As we enter Holy Week, we ponder Christ’s suffering on our behalf and God’s timing to bring us second life. What does this mean in light of today? In light of unfulfilled longings, ongoing rejections, and unpredictable sicknesses?
A few years ago I traveled to South Korea to find personal resurrection. What I found was not a grand adventure, but a perspective shift and a healing experience which started with a new understanding of no stranger teacher than suffering.
She beckoned me across the ocean with hope.
“The cherry blossoms will be in bloom.” I scraped together Delta miles, withheld new clothes and fast food, saved change so I could see them burst open. When we need deep renewing, we cling to hope symbols.Tweet This
I imagined my destination: Seoul, Korea, the spirit of a city as a balm of beauty, pink, resurrecting me from pinched nerve pain. From my fearful heart beating anxiety. From being stuck between my passions: teaching my children at home and being a writer.
Cherry blossoms would be my rebirth.

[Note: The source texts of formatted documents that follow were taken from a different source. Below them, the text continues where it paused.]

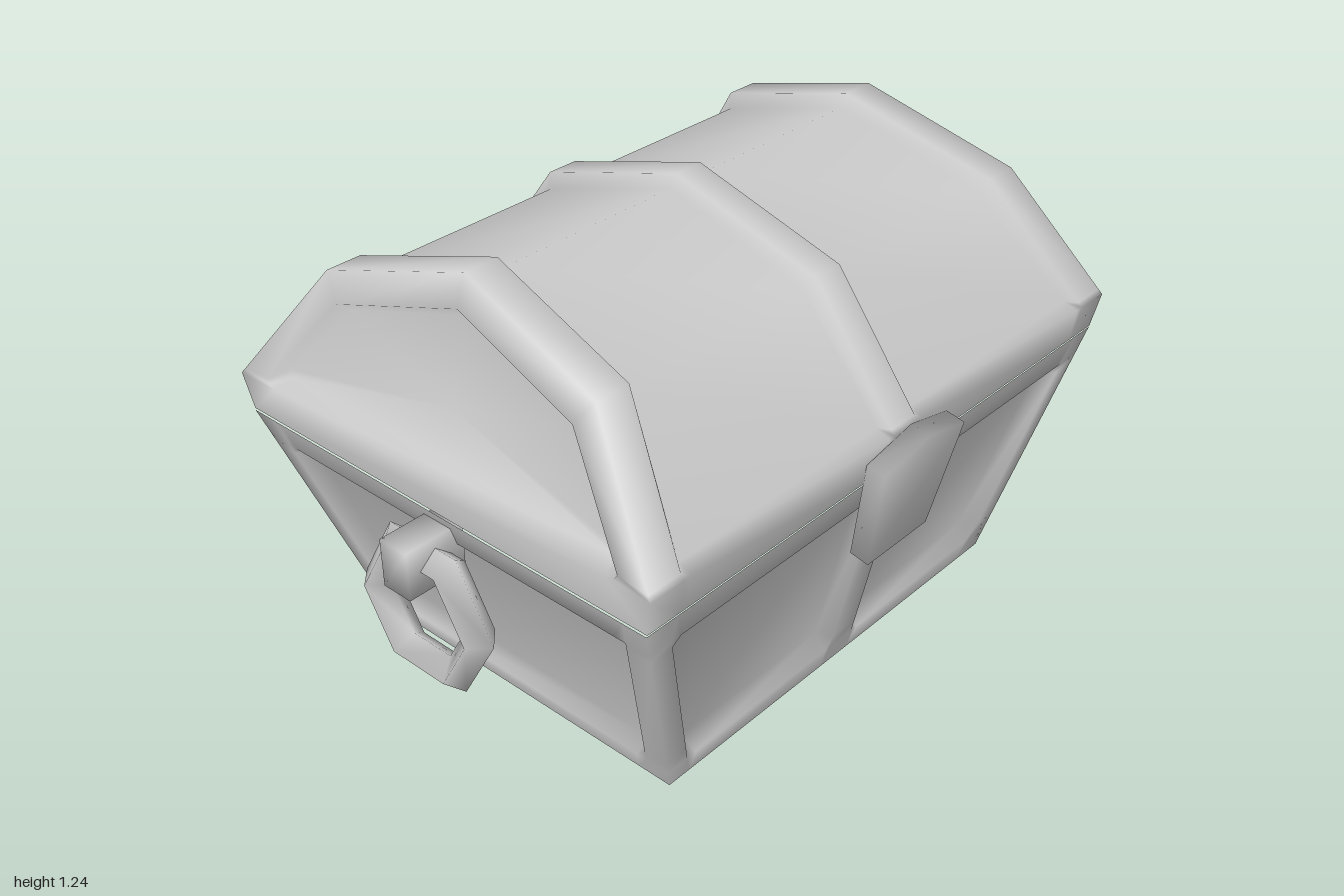
import * as THREE from 'three';
import { mergeVertices, mergeGeometries } from 'three/addons/utils/BufferGeometryUtils.js';

const material = new THREE.MeshStandardMaterial({ color: 0xcccccc });

// Skin rows of [x, y, z] points with quads
function loft(rows, closed) {
  const n = rows[0].length, index = [];
  for (let r = 0; r < rows.length - 1; r++) {
    for (let c = 0; c < (closed ? n : n - 1); c++) {
      const a = r * n + c, b = r * n + (c + 1) % n;
      index.push(a, b, b + n, a, b + n, a + n);
    }
  }
  const g = new THREE.BufferGeometry();
  g.setAttribute('position', new THREE.Float32BufferAttribute(rows.flat(2), 3));
  g.setIndex(index);
  return g;
}

// Weld the corners so the shading runs softly over the edges
function soften(g) {
  g.deleteAttribute('normal');
  g.deleteAttribute('uv');
  g = mergeVertices(g, 1e-4);
  g.computeVertexNormals();
  return g;
}

function part(name, geometry) {
  const m = new THREE.Mesh(geometry, material);
  m.name = name;
  return m;
}

// Tapered box with sunken panels between rims and posts
function bodyGeometry() {
  const levels = [[0, 0], [0.06, 0], [0.1, 1], [0.57, 1], [0.595, 0], [0.675, 0]];
  const rows = levels.map(([y, sunk]) => {
    const hx = 0.52 + 0.22 * y, hz = 0.65 + 0.335 * y, d = sunk * 0.045;
    const half = [
      [-hx, y, hz], [-hx + 0.07, y, hz], [-hx + 0.1, y, hz - d],
      [hx - 0.1, y, hz - d], [hx - 0.07, y, hz],
      [hx, y, hz], [hx, y, hz - 0.07], [hx - d, y, hz - 0.1],
      [hx - d, y, 0.065], [hx, y, 0.045], [hx, y, -0.045], [hx - d, y, -0.065],
      [hx - d, y, -hz + 0.1], [hx, y, -hz + 0.07],
    ];
    return [...half, ...half.map(([x, yy, z]) => [-x, yy, -z])];
  });
  return soften(loft(rows, true));
}

// Lid profiles from the eave up to the ridge
const mirror = (p) => [...p, ...p.slice(0, -1).reverse().map(([x, y]) => [-x, y])];
const ribProfile = mirror([[0.67, 0.68], [0.69, 0.78], [0.68, 0.793], [0.44, 1.11], [0, 1.24]]);
const sunkProfile = mirror([[0.67, 0.68], [0.69, 0.78], [0.65, 0.795], [0.42, 1.075], [0, 1.207]]);
const endInset = mirror([[0.56, 0.782], [0.585, 0.787], [0.59, 0.8], [0.39, 1.045], [0, 1.16]]);
const endPanel = mirror([[0.54, 0.8], [0.555, 0.805], [0.56, 0.815], [0.375, 1.02], [0, 1.13]]);
const endZ = (y) => (y < 0.78 ? 0.875 + 0.1 * (y - 0.68) : 0.885 - 0.335 * (y - 0.78));

function lidGeometry() {
  // Arched shell with two end ribs and a middle rib
  const half = [[(e) => e, 0], [(e) => e - 0.1, 0], [(e) => e - 0.125, 1],
    [() => 0.065, 1], [() => 0.045, 0]];
  const stations = [...half.map(([f, s]) => [(e) => -f(e), s]), ...half.slice().reverse()];
  const shell = loft(stations.map(([f, sunk]) =>
    ribProfile.map(([x, y], i) => {
      const [px, py] = sunk ? sunkProfile[i] : [x, y];
      return [px, py, f(endZ(y))];
    })), false);

  // Sloping ends with a sunken panel
  const ring = (p, depth) => p.map(([x, y]) => [x, y, endZ(y) - depth]);
  const front = loft([ring(ribProfile, 0), ring(endInset, 0), ring(endPanel, 0.045),
    ring(endPanel.map(() => [0, 0.92]), 0.045)], true);
  const back = front.clone().rotateY(Math.PI);
  return soften(mergeGeometries([shell, front, back]));
}

// Tilted five-cornered clasp
function latchGeometry() {
  const shape = new THREE.Shape([[-0.12, -0.175], [0.12, -0.175], [0.16, 0.135],
    [0, 0.178], [-0.16, 0.135]].map(([x, y]) => new THREE.Vector2(x, y)));
  const g = new THREE.ExtrudeGeometry(shape, { depth: 0.055, bevelEnabled: false });
  g.translate(0, 0, -0.0275).rotateY(Math.PI / 2).rotateZ(-0.2);
  return soften(g);
}

// Six-sided ring hanging from a block
function handle() {
  const g = new THREE.Group();
  g.name = 'handle';
  const ring = part('handleRing', new THREE.TorusGeometry(0.177, 0.048, 4, 6));
  ring.position.set(0, 0.425, 0.915);
  const mount = part('handleMount', soften(new THREE.BoxGeometry(0.09, 0.132, 0.17)));
  mount.position.set(0, 0.582, 0.915);
  g.add(ring, mount);
  return g;
}

export function createModel() {
  const group = new THREE.Group();
  group.name = 'chest';

  const bottom = part('bottom', new THREE.PlaneGeometry(1.04, 1.3).rotateX(Math.PI / 2));
  const latch = part('latch', latchGeometry());
  latch.position.set(0.685, 0.608, -0.015);

  const frontHandle = handle();
  const backHandle = handle();
  backHandle.rotation.y = Math.PI;

  const chest = new THREE.Group();
  chest.name = 'chestParts';
  chest.position.x = -0.03;
  chest.add(part('body', bodyGeometry()), bottom, part('lid', lidGeometry()),
    latch, frontHandle, backHandle);
  group.add(chest);
  return group;
}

Pink means love, of oneself and others. It also means, “the best condition or degree.” And my condition was bleak. The pain in my body, a manifestation of my soul. The fear that rose to the surface: never becoming the woman I was meant to be.
I was lost in the debilitation of a suffering heart and I begged God to ease the aching. Some days I could not grip my pen, to write out the throbbing, the weakness of the nerve constricting my hand, reminding me I was not superwoman.
Surely, the pain would die if I could only experience spring.
I flew to Korea to escape the cave of winter. The cherry blossoms promised to come. I followed their scent.
Wandering the city, my friend and hostess led me across miles of pavement, lined with trees reaching their twig fingers up between skyscrapers and palaces. They weren’t trying to force their loveliness. They grew roots underground, expectant for their time. But we kept hoping and waiting for the blooms to ravish us with their splendor.
In a park we found a shrub that fooled us for a moment. I wrote out the lovely disappointment:
I wait for inspirations to come
In the night
Like the purple-sticked blossoms
Surprising our eyes
In palace garden,
The scent carrying us to thin, shrouded bows,
Unwrapping our defenses
As they revealed themselves
Undressed to the chill air and our hot breath,
Suffocating them. We only wanted to breathe in spring
One night we peered at the cityscape from a tall-windowed apartment. Tiny lights, red, yellow, and white dotted the view in dusk’s retreat. Standing there, I felt the evening’s peace creeping over us.
One or two cherry blossoms made their entrance in the corners of our landscape, a canvas, slowly bearing blots of color, almost like paint, purple-like in the dimness, barely bursting. Later I wrote in my journal:
“Until we give ourselves over to the adventure, we will never know the fullness of being in a place and letting it tell us what it needs to say.”
The blooms never came, really, not like we expected. My longing for perspective and resurrection came, but in long periods of rest and recovery, in Korea, and later at home.
It came in unexpected sickness and Sabbath rest, in surrendering to the journey of waiting, and (in a season I didn’t understand fully) letting God love me.
Spring did not come shooting forth with answers to my suffering or next steps for my life. It made me wait.Tweet This
Glory pink came to Seoul just days after I left, I am told. When I stepped into my yard back in Kansas, peony-like tulips dotted the shade garden. I realize now, a full year later, they are the same color as the lights we saw over the great Korean city: violet, crimson, gold, and snow. Tonight, one or two will open under the stars, emblems of God’s perfect time.